Stir together sugar, syrup, and remaining 1/4 cup water in a CLEAN 1 quart heavy saucepan. Bring to a boil over moderate heat, stirring until sugar is dissolved. Cover the pot and let boil for 3 minutes. DO NOT STIR THE MIXTURE AFTER PUTTING THE LID ON. (The condensed steam on the lid will wash down the sides so you don’t have sugar crystals in your marshmallow. Stirring may bring the sugar out of suspension and reintroduce crystals.) Remove the lid, and insert your thermometer. Boil until thermometer registers 260°F (hard ball stage), about 6 minutes. If it is a very humid (80-90% relative humidity) or rainy day, boil to 262°F as the marshmallow will absorb a bit of water from the atmosphere while beating.
Begin beating water and gelatin mixture with an electric mixer at medium speed, then carefully pour in hot syrup in a slow stream. Do not scrape the syrup into the bowl, just pour until the pot is empty. (Scraping may introduce crystals.) When all of syrup is added, increase speed to high and continue beating until mixture is tripled in volume and very thick, and the bowl is cool enough to hold your hand on for 5-10 seconds. (This takes about 5 minutes of beating. If you have a stand mixer, you can walk away; if you have a handheld mixer, this is a good place to recruit helpers to take turns once the the syrup is added.) Spread the marshmallow onto the cooled chocolate pie and allow to set for at least one hour. Just before serving, brown the marshmallow, either with a handheld torch or under the broiler for a minute or two — keep watch and do not walk away from it!!!

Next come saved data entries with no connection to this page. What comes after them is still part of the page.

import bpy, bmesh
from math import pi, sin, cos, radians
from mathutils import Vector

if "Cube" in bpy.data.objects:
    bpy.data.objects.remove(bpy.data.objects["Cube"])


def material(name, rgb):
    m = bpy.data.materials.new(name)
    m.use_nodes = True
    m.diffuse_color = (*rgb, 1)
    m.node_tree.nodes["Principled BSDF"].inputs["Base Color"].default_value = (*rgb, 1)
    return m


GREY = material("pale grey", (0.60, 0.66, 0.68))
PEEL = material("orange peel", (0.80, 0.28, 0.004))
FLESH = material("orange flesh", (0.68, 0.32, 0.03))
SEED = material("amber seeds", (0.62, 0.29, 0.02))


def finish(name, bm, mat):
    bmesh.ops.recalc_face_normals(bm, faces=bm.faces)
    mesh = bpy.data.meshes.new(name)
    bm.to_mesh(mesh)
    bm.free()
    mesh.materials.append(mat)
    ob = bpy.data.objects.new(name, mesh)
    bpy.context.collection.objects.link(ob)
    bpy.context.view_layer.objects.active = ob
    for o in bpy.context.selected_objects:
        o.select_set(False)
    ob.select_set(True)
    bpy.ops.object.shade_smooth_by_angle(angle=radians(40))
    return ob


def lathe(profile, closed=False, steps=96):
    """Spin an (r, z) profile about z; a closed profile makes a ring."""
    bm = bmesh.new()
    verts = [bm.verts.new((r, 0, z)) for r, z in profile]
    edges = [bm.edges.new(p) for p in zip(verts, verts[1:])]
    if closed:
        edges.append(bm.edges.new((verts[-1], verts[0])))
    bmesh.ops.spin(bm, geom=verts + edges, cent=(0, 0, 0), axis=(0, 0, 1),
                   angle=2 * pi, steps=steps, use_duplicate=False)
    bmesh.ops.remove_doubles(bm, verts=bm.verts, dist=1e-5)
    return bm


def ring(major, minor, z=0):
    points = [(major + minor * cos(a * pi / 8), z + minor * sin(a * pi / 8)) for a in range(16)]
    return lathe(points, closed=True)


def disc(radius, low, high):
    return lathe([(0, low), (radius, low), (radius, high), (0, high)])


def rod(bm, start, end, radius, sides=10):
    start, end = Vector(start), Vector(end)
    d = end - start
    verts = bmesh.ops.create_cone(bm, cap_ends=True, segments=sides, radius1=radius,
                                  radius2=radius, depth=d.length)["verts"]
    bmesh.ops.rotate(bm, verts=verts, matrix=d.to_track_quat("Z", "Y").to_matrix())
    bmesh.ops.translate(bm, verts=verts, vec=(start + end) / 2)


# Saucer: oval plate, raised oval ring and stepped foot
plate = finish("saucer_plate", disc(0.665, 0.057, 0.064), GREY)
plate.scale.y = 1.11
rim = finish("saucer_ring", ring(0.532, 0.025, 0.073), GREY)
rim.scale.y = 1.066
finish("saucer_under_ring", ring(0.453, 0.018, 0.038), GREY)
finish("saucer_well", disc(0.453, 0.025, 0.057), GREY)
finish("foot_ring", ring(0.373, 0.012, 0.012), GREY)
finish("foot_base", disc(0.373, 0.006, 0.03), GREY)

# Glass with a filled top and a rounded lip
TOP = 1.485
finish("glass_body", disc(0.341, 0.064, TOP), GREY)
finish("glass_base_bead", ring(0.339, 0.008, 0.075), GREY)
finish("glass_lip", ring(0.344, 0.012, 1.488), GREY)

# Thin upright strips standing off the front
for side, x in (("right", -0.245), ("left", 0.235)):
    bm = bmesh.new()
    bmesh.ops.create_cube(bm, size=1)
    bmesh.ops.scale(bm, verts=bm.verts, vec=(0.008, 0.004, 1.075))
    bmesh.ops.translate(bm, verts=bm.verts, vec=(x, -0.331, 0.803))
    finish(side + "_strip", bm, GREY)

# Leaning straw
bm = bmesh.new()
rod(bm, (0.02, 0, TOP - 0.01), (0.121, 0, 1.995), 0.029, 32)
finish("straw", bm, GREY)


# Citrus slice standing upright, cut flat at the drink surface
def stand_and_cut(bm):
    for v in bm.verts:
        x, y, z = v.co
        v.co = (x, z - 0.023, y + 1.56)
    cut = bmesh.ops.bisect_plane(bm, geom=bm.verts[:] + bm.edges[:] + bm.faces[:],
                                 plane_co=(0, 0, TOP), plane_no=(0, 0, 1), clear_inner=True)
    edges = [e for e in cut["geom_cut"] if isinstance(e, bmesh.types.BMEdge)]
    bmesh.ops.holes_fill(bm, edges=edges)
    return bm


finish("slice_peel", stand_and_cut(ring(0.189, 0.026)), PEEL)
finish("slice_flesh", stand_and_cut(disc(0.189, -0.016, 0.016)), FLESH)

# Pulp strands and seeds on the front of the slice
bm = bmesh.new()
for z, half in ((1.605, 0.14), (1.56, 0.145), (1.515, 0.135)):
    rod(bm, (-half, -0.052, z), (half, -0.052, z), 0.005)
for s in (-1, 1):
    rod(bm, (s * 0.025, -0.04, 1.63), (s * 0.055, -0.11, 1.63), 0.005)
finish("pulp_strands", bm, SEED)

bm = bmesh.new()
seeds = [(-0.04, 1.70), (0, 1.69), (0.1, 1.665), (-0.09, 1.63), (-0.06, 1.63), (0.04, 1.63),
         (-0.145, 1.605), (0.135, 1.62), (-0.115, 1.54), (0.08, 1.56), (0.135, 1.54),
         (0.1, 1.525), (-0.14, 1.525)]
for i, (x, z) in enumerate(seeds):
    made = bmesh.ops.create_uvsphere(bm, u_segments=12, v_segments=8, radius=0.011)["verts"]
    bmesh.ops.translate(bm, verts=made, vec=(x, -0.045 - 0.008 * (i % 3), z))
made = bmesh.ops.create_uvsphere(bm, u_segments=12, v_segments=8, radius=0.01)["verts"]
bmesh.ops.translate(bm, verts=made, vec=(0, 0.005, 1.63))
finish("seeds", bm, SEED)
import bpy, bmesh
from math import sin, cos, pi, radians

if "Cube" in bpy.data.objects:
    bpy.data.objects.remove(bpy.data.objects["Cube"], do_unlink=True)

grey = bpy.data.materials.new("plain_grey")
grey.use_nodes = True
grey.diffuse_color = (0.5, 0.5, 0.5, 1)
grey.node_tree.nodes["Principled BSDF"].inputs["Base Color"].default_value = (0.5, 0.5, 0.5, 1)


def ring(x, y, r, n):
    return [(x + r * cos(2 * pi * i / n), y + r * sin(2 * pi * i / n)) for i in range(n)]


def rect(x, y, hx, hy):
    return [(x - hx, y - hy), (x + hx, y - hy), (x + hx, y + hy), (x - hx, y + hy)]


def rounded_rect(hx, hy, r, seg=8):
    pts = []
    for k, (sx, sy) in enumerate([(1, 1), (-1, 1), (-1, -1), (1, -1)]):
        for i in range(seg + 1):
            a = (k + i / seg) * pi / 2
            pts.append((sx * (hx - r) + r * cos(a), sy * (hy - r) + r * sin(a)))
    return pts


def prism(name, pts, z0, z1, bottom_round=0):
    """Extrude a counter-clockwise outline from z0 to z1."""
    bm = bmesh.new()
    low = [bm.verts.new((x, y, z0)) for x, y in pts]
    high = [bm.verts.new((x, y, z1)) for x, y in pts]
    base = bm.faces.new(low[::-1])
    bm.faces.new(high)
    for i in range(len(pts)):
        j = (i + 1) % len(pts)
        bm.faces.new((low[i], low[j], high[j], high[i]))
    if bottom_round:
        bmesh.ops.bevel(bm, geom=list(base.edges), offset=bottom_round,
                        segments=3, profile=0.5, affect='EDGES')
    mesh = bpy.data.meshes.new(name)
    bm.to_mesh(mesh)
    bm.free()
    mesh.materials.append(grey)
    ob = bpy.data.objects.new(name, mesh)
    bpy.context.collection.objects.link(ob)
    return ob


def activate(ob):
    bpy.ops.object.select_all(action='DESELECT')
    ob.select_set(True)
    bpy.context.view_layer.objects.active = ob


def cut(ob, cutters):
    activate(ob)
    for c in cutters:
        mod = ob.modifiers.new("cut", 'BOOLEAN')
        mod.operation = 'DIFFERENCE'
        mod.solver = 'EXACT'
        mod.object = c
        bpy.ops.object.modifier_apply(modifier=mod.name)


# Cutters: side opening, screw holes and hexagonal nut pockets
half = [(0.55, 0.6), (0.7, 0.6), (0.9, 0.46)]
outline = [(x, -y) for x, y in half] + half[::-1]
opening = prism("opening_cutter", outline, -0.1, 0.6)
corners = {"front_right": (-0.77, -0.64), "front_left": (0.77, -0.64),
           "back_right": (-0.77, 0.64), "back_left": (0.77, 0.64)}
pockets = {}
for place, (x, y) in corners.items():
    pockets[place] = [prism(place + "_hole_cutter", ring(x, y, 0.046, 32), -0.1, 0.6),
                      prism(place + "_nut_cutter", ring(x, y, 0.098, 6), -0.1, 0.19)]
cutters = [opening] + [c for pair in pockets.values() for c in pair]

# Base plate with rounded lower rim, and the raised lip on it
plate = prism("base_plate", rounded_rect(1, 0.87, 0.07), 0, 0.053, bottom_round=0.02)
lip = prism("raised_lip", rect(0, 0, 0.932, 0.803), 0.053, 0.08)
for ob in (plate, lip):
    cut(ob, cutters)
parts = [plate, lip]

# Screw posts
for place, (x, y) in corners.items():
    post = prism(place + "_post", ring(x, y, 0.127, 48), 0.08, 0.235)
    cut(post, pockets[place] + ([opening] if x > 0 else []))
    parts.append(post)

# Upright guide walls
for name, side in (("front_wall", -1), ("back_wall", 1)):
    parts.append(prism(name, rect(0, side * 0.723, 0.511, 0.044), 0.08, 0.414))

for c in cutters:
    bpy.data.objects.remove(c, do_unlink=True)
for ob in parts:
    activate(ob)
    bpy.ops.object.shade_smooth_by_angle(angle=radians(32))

I’ve included the brands of ingredients we use as a starting point, but I cannot guarantee they are safe for you — they are what works for us. Of course, please check to make sure your ingredients are safe for your allergy set.